* [Records for this task]
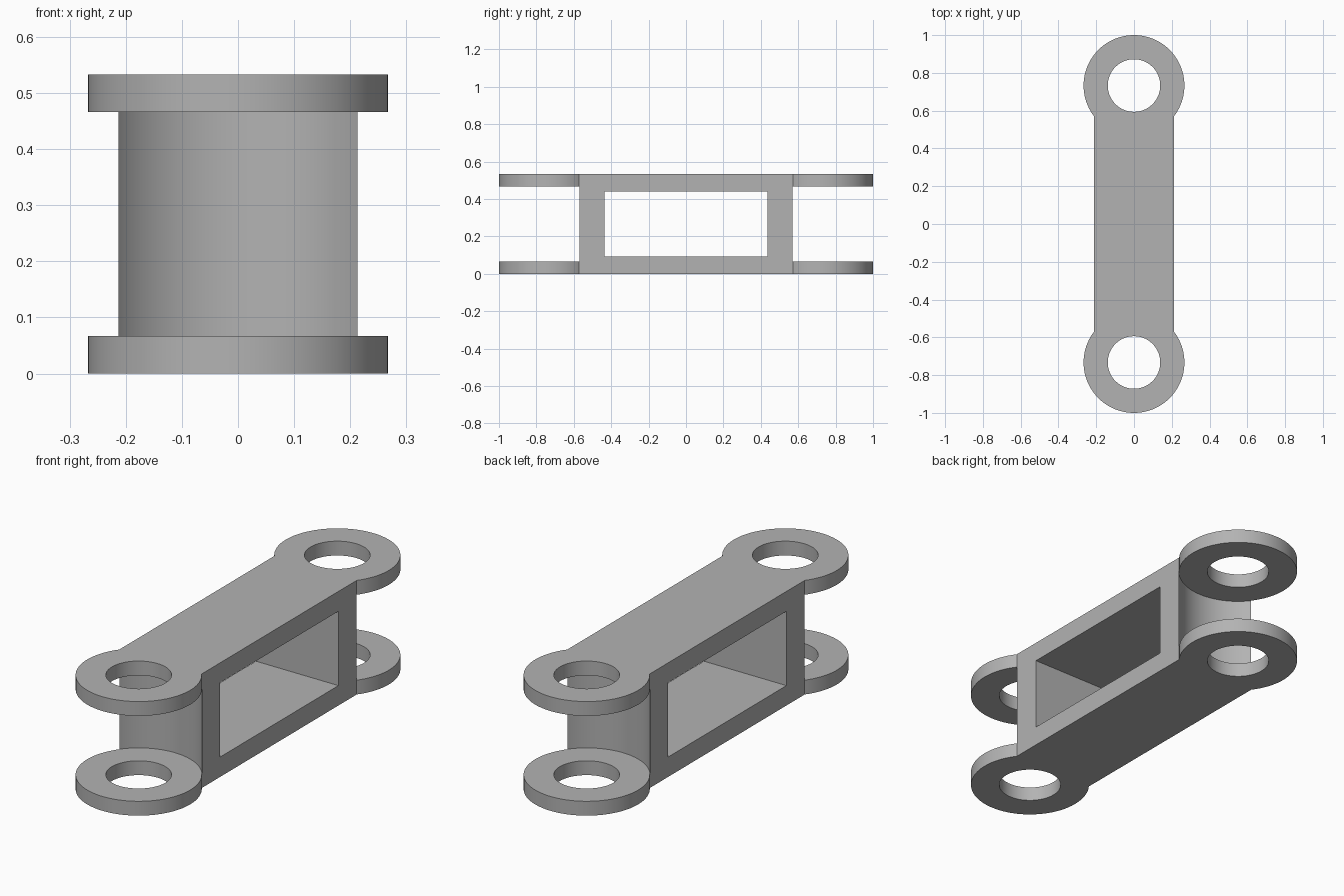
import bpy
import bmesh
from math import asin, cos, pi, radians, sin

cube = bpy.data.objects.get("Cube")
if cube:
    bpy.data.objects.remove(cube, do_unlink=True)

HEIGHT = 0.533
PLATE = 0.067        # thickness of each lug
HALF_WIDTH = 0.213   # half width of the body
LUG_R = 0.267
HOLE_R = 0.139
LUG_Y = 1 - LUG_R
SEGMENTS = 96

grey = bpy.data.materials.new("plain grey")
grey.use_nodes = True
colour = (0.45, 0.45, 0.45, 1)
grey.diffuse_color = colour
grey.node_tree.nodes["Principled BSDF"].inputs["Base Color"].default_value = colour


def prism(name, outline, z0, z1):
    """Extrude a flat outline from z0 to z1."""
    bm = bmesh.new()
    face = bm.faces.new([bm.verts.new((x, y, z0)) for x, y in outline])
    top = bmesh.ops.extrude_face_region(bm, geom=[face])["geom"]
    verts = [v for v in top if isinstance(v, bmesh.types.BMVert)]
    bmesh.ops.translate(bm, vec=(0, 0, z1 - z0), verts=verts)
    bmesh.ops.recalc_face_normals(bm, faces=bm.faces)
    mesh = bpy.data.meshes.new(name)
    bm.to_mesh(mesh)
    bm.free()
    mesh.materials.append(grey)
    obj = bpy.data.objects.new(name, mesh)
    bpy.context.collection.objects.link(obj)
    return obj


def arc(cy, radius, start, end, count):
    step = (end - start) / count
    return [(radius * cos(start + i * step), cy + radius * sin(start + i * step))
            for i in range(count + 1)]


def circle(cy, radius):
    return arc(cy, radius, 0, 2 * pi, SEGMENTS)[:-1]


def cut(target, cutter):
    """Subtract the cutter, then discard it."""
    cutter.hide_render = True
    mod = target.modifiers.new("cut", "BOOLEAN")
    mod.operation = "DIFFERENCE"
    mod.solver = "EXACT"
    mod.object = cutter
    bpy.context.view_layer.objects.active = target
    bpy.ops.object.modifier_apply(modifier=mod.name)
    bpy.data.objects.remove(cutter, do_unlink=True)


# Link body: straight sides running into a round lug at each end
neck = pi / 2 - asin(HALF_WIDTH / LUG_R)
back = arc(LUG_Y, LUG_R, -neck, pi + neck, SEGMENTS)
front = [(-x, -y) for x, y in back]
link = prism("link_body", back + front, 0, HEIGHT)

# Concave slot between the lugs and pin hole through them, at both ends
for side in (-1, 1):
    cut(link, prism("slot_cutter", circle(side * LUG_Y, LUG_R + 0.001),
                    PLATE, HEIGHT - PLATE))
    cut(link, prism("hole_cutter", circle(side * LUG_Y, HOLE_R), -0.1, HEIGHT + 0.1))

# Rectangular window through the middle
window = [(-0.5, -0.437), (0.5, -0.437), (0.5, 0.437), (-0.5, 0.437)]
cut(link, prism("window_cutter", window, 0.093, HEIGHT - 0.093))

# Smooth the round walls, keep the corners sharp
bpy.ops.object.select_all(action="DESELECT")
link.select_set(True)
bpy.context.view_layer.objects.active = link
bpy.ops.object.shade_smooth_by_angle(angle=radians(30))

* [What you will do] In the listing above, find the line with "the cutter, then" and the line with "0.437), (-0.5, 0.437)]", then reproduce both and every line between them exactly.

* [Your solution]
    """Subtract the cutter, then discard it."""
    cutter.hide_render = True
    mod = target.modifiers.new("cut", "BOOLEAN")
    mod.operation = "DIFFERENCE"
    mod.solver = "EXACT"
    mod.object = cutter
    bpy.context.view_layer.objects.active = target
    bpy.ops.object.modifier_apply(modifier=mod.name)
    bpy.data.objects.remove(cutter, do_unlink=True)


# Link body: straight sides running into a round lug at each end
neck = pi / 2 - asin(HALF_WIDTH / LUG_R)
back = arc(LUG_Y, LUG_R, -neck, pi + neck, SEGMENTS)
front = [(-x, -y) for x, y in back]
link = prism("link_body", back + front, 0, HEIGHT)

# Concave slot between the lugs and pin hole through them, at both ends
for side in (-1, 1):
    cut(link, prism("slot_cutter", circle(side * LUG_Y, LUG_R + 0.001),
                    PLATE, HEIGHT - PLATE))
    cut(link, prism("hole_cutter", circle(side * LUG_Y, HOLE_R), -0.1, HEIGHT + 0.1))

# Rectangular window through the middle
window = [(-0.5, -0.437), (0.5, -0.437), (0.5, 0.437), (-0.5, 0.437)]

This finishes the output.